[00:08:00] And it will take a recurrence function as well as the value that it needs to compute, the recurrence function allows it to call itself, so it can do recursion. So, to find any factorial of n, you return n times the factorial of n- 1. So looking at what happens when we call recurring there, we go up to that function, we look to see if the result we're looking for is already in the memo array.
[00:08:30] If it is, we simply return it and we're done. But if not, then we'll call a formula and take its value and store it in the memo array for next time, and return that as well. So, that really pays off on things like Fibonacci, a recursive definition of Fibonacci is explosively expensive.
[00:08:52] As n starts to get bigger, it gets so slow, because you're constantly recursing on two legs which multiply in four and gets really expensive, but with memorizer it is linear. So even though this appears to be more code maybe doing more work, it is avoiding massive amounts of work.
[00:09:16] So this is a huge optimisation over a naive recursive implementation factorial. And it all happens by using functions as arguments.
>> Douglas Crockford: One warning about functions, do not ever declare function in a loop. This is bad for two reasons, the first one, is not that important but. You pay a cost in creating a function each time you encounter in a loop, so, that's time and memory.
[00:10:13] With the idea that, when we click on it, it should alert the number of the element. And so if we pass an array of 4 DIVs, we want to click 0, 1, 2, 3, but what you'll actually get is 4444. And the reason is, that function is closing over the current value of i, not the value of i at the time the function was created.
[00:10:36] So we're seeing i at the end of the loop, at the end of the loop it's four. So the way you get around that is, you move the creation of that function outside of the loop. And it turns out the solution to all most all of life's problems is write another function.
[00:10:53] So in this case, we'll write a make handler function which will return that event handler. And that moves that stuff out, provides a mechanism which will create the closure, which will preserve the value of that variable that we want and everything works.
>> Douglas Crockford: I'm not gonna discuss this except to mention this is one of the most strange and amazing attributes of computer science, it's the y combinator.

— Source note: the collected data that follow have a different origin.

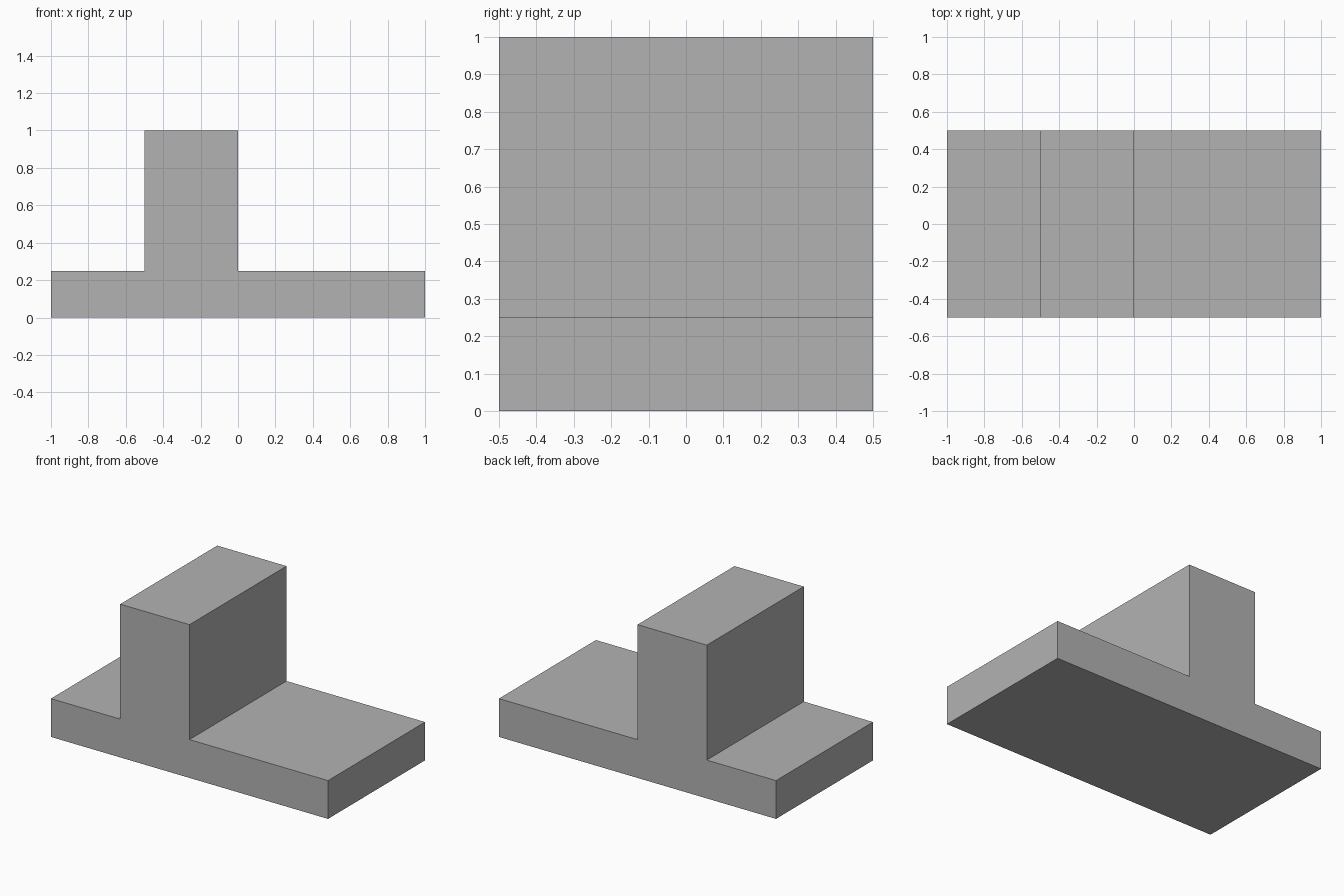
import bpy
import bmesh
from mathutils import Vector

cube = bpy.data.objects.get("Cube")
if cube:
    bpy.data.objects.remove(cube, do_unlink=True)

# Single grey material
grey = bpy.data.materials.new("mid_grey")
grey.use_nodes = True
colour = (0.45, 0.45, 0.45, 1)
grey.diffuse_color = colour
grey.node_tree.nodes["Principled BSDF"].inputs["Base Color"].default_value = colour


def extrude_profile(name, profile, depth, material):
    """Extrude an x-z outline along y, centred on y = 0."""
    bm = bmesh.new()
    face = bm.faces.new([bm.verts.new((x, -depth / 2, z)) for x, z in profile])
    result = bmesh.ops.extrude_face_region(bm, geom=[face], use_keep_orig=True)
    moved = [g for g in result["geom"] if isinstance(g, bmesh.types.BMVert)]
    bmesh.ops.translate(bm, verts=moved, vec=Vector((0, depth, 0)))
    bmesh.ops.recalc_face_normals(bm, faces=bm.faces)
    mesh = bpy.data.meshes.new(name)
    bm.to_mesh(mesh)
    bm.free()
    mesh.materials.append(material)
    obj = bpy.data.objects.new(name, mesh)
    bpy.context.collection.objects.link(obj)
    return obj


# Flat base with an off-centre upright wall, as one solid block
base_top, wall_top = 0.25, 1.0
wall_right, wall_left = -0.5, 0.0
outline = [
    (-1, 0), (1, 0), (1, base_top),
    (wall_left, base_top), (wall_left, wall_top),
    (wall_right, wall_top), (wall_right, base_top),
    (-1, base_top),
]
extrude_profile("base_with_upright_wall", outline, 1.0, grey)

[00:12:14] If you want to understand more about recursion you definitely need to read this book. It's now in a later edition called The Little Schemer, I think it's on its fourth edition now. It's on Amazon and everywhere, I highly recommend it. So let's take a break, and get out some paper and pencils, and we're gonna do some work next, yeah?
>> Speaker 2: Is this the [INAUDIBLE] example, where you're trying to loop assigning the variable hwre you pointed out, where all the [INAUDIBLE]. If you put in fact var equals inside there simingly assigning to a global temp, because a global temp is actually move around of the loop to it's does that make sense?
[00:13:04] There's no scooping it wide, then it's all gonna be seen local valiable.
>> Douglas Crockford: It depends, yeah t depends on which function you saying. So what we did was essentially move that variable into where it's not gonna get changed on each iterations.
>> Speaker 2: Yeah, so where you've got div_id =, that was var div_id =.
[00:13:24] That was up above [INAUDIBLE] higher up in the for loop, way up, yeah. If you have var d id = right there.
>> Douglas Crockford: No, that doesn't help, cuz it's still in the same scope.
>> Speaker 2: Cuz it's going to move at the same scope, and not within the for loop.
>> Douglas Crockford: Right, yeah, function's this-
>> Speaker 2: That's sorta subtle.
>> Douglas Crockford: It is subtle, and so I tried to find the simplest possible rule to give people to know, watch out for that. So the simplest rule I could think of was don't make functions in a loop.
>> Douglas Crockford: Move it outside.